* _Records_
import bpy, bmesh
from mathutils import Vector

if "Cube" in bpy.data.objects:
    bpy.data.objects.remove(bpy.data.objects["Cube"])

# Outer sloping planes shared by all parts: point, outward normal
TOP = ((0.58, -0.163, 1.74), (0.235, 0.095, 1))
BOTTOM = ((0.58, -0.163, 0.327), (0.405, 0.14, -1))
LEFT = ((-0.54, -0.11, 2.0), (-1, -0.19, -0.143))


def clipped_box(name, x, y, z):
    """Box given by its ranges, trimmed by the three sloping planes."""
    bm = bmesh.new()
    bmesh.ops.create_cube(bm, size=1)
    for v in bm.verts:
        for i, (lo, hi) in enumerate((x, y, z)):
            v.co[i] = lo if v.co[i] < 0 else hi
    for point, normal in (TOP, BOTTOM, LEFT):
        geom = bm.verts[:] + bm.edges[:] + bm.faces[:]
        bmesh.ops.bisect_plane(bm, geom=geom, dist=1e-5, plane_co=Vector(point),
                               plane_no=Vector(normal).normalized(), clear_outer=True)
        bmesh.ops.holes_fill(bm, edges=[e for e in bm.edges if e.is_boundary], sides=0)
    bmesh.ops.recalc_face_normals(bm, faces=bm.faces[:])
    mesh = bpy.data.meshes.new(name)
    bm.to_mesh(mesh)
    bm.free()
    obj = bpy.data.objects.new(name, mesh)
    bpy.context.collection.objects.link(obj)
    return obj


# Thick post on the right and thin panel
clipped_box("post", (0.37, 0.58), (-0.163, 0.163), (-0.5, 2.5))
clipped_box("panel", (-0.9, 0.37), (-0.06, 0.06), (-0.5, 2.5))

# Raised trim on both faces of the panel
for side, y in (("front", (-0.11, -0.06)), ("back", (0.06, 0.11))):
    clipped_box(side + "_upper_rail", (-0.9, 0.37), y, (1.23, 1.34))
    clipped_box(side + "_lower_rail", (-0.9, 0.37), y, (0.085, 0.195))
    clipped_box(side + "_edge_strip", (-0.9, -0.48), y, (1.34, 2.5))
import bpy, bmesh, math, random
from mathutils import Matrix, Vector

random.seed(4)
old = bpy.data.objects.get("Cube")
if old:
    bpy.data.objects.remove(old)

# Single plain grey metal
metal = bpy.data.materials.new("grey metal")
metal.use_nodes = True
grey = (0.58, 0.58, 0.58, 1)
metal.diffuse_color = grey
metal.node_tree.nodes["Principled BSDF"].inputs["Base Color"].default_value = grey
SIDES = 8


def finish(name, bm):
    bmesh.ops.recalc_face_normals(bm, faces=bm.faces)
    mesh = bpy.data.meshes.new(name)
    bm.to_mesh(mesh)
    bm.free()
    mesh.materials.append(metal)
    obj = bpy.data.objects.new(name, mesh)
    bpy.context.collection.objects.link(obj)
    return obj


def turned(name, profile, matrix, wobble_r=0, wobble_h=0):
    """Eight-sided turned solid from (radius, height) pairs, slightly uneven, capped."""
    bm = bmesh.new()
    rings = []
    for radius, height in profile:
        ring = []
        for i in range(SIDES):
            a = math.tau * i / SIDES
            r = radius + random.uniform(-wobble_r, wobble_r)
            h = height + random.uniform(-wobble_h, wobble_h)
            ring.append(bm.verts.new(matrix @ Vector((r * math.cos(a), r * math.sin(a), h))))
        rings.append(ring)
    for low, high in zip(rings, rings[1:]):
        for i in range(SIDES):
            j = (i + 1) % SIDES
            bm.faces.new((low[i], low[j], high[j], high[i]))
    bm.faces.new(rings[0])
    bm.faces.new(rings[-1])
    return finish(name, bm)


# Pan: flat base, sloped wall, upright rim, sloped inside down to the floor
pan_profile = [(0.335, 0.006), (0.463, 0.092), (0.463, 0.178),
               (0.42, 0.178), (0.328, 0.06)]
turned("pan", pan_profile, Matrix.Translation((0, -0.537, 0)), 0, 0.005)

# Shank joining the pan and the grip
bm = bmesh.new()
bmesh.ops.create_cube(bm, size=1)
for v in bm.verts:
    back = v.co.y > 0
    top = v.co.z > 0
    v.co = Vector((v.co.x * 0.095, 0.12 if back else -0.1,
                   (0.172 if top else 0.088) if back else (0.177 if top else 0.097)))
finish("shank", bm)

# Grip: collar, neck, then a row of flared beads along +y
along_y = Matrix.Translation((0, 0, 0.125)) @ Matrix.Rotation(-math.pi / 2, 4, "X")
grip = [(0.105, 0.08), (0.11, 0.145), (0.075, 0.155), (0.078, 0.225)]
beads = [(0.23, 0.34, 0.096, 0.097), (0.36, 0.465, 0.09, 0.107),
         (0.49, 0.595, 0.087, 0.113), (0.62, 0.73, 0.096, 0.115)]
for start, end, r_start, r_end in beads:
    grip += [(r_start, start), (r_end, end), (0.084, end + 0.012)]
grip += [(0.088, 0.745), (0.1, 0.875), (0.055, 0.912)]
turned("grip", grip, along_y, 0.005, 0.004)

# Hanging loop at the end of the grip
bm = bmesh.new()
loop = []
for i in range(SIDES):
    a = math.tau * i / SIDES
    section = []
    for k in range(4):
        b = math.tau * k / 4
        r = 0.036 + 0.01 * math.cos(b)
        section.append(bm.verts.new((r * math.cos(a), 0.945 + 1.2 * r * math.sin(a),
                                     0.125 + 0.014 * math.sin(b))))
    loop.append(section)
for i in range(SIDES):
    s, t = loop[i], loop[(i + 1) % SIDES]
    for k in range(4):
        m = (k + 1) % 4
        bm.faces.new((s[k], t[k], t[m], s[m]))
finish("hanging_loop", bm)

* _Task_
Every line that holds the word "data" should be copied from the records.

* _Reply_
if "Cube" in bpy.data.objects:
    bpy.data.objects.remove(bpy.data.objects["Cube"])
    mesh = bpy.data.meshes.new(name)
    obj = bpy.data.objects.new(name, mesh)
old = bpy.data.objects.get("Cube")
    bpy.data.objects.remove(old)
metal = bpy.data.materials.new("grey metal")
    mesh = bpy.data.meshes.new(name)
    obj = bpy.data.objects.new(name, mesh)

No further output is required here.